(Saved entries)

—————

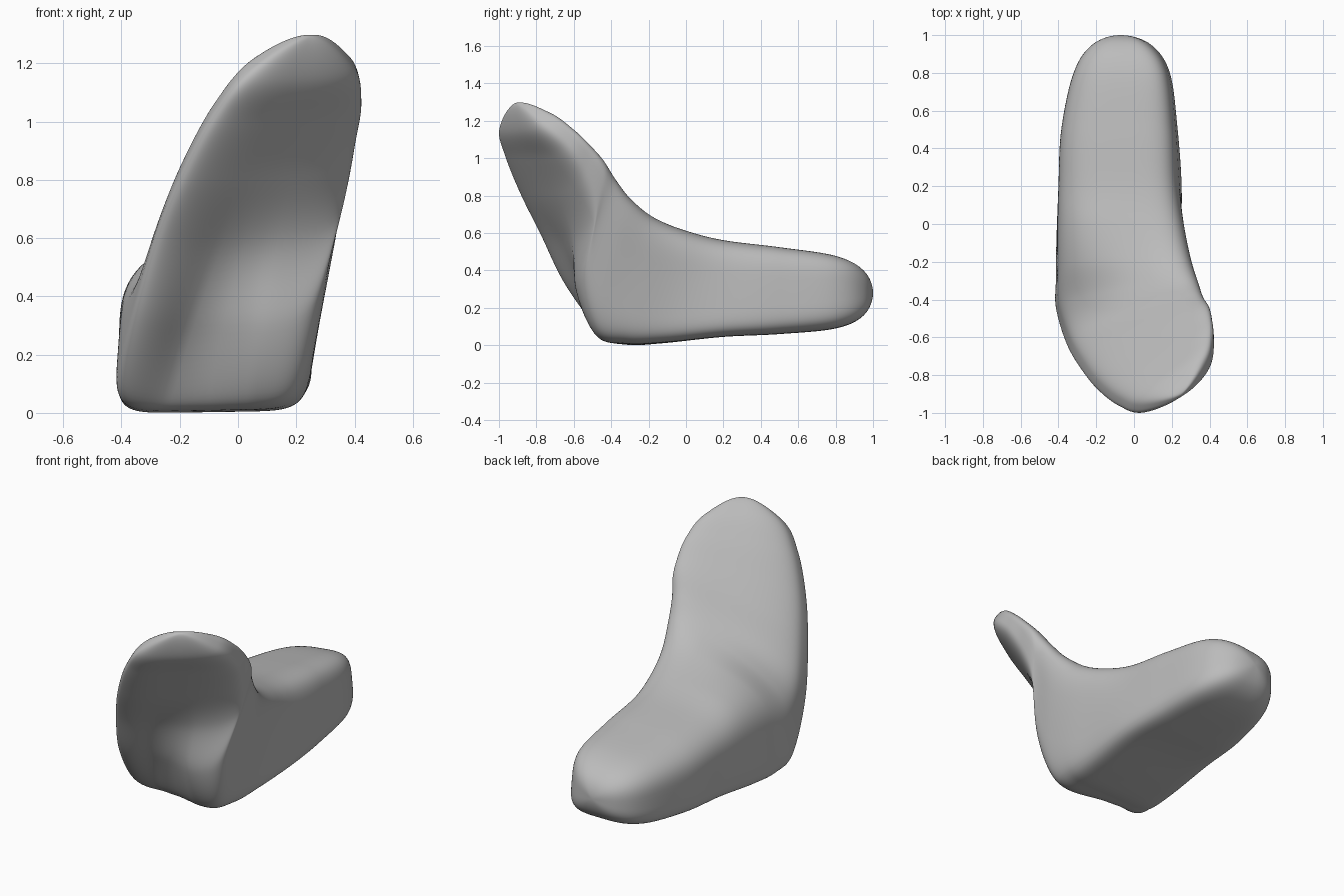
import bpy, math
from mathutils import Vector

old = bpy.data.objects.get("Cube")
if old:
    bpy.data.objects.remove(old, do_unlink=True)

AROUND = 96        # points around each cross-section
STEPS = 10         # rings between neighbouring stations
SOFT, FIRM, CRISP = 3, 4, 7   # squareness of the section corners


def slab(y, x_min, x_max, z_min, z_max):
    """Upright section of the base, its top dropping slightly toward -x."""
    drop = (z_max - z_min) * 0.14
    return [(x_max - .03, y, z_max), (x_min, y, z_max - drop),
            (x_max, y, z_min), (x_min, y, z_min)]


# Corners of each section: inner +x, inner -x, outer +x, outer -x
tail_tip = [(-.07, 1, .28)] * 4
crown_tip = [(.25, -.905, 1.294)] * 4
stations = [
    tail_tip,
    slab(.95, -.22, .1, .16, .41),
    slab(.8, -.32, .2, .09, .495),
    slab(.5, -.385, .24, .06, .545),
    slab(.2, -.4, .26, .045, .585),
    # bend from the base into the upright
    [(.285, 0, .64), (-.4, 0, .55), (.24, -.12, .015), (-.415, -.12, .01)],
    [(.335, -.16, .73), (-.395, -.2, .55), (.235, -.32, .01), (-.42, -.32, 0)],
    [(.385, -.27, .86), (-.38, -.4, .51), (.23, -.49, .05), (-.425, -.46, .05)],
    # leaning, twisted upright
    [(.405, -.34, .96), (-.325, -.54, .56), (.27, -.57, .3), (-.37, -.67, .3)],
    [(.42, -.41, 1.04), (-.25, -.66, .75), (.345, -.51, .6), (-.29, -.82, .58)],
    [(.425, -.48, 1.1), (-.18, -.76, .92), (.39, -.56, .82), (-.2, -.93, .79)],
    [(.415, -.57, 1.17), (-.08, -.85, 1.1), (.43, -.65, 1.0), (-.09, -1.01, .99)],
    [(.375, -.7, 1.25), (.05, -.91, 1.24), (.41, -.79, 1.15), (.03, -1.03, 1.14)],
    crown_tip,
]
stations = [[Vector(c) for c in s] for s in stations]
# Reversed sections past both tips make the ends close in a round cap
path = [stations[1][::-1]] + stations + [stations[-2][::-1]]


def spline(a, b, c, d, t):
    """Smooth curve from b to c."""
    return (b * 2 + (c - a) * t + (a * 2 - b * 5 + c * 4 - d) * t ** 2
            + (b * 3 - a - c * 3 + d) * t ** 3) / 2


def rounded(value, power):
    return math.copysign(abs(value) ** (2 / power), value)


def bell(value, centre, width):
    return math.exp(-((value - centre) / width) ** 2)


def ring(corners, place):
    """Rounded-square outline stretched over four corners."""
    a, b, c, d = corners
    # The underside is crisp along the base, softer toward both tips
    under = SOFT + (CRISP - SOFT) * bell(place, 6.2, 3)
    powers = (FIRM, SOFT, under, under)
    # Shallow hollow beside the heel on the front face
    hollow = .09 * bell(place, 8.8, 1.1)
    points = []
    for i in range(AROUND):
        angle = math.tau * i / AROUND
        power = powers[i * 4 // AROUND]
        u = (rounded(math.cos(angle), power) + 1) / 2
        v = (rounded(math.sin(angle), power) + 1) / 2
        point = d.lerp(c, u).lerp(b.lerp(a, u), v)
        point.y += hollow * bell(u, .38, .22) * (1 - v)
        points.append(point)
    return points


# Rings along the body
rings = []
for k in range(1, len(path) - 2):
    for j in range(STEPS):
        if k == 1 and j == 0:
            continue
        corners = [spline(*quad, j / STEPS) for quad in zip(*path[k - 1:k + 3])]
        rings.append(ring(corners, k + j / STEPS))

verts = [p for r in rings for p in r] + [stations[0][0], stations[-1][0]]
start, end = len(verts) - 2, len(verts) - 1
last = (len(rings) - 1) * AROUND
faces = []
for i in range(AROUND):
    n = (i + 1) % AROUND
    for r in range(0, last, AROUND):
        faces.append((r + i, r + n, r + AROUND + n, r + AROUND + i))
    faces.append((start, n, i))
    faces.append((end, last + i, last + n))

mesh = bpy.data.meshes.new("curved_body")
mesh.from_pydata(verts, [], faces)
body = bpy.data.objects.new("curved_body", mesh)
bpy.context.collection.objects.link(body)

# Consistent outward normals and smooth shading
bpy.context.view_layer.objects.active = body
body.select_set(True)
bpy.ops.object.mode_set(mode='EDIT')
bpy.ops.mesh.select_all(action='SELECT')
bpy.ops.mesh.normals_make_consistent(inside=False)
bpy.ops.object.mode_set(mode='OBJECT')
bpy.ops.object.shade_smooth()

# Plain grey
grey = (.5, .5, .5, 1)
mat = bpy.data.materials.new("plain_grey")
mat.use_nodes = True
mat.diffuse_color = grey
for node in mat.node_tree.nodes:
    if node.type == 'BSDF_PRINCIPLED':
        node.inputs["Base Color"].default_value = grey
mesh.materials.append(mat)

—————

From the records above, give again exactly the lines running from the line with "# The underside" to the line with "points = []", inclusive.

● **Response area**:
    # The underside is crisp along the base, softer toward both tips
    under = SOFT + (CRISP - SOFT) * bell(place, 6.2, 3)
    powers = (FIRM, SOFT, under, under)
    # Shallow hollow beside the heel on the front face
    hollow = .09 * bell(place, 8.8, 1.1)
    points = []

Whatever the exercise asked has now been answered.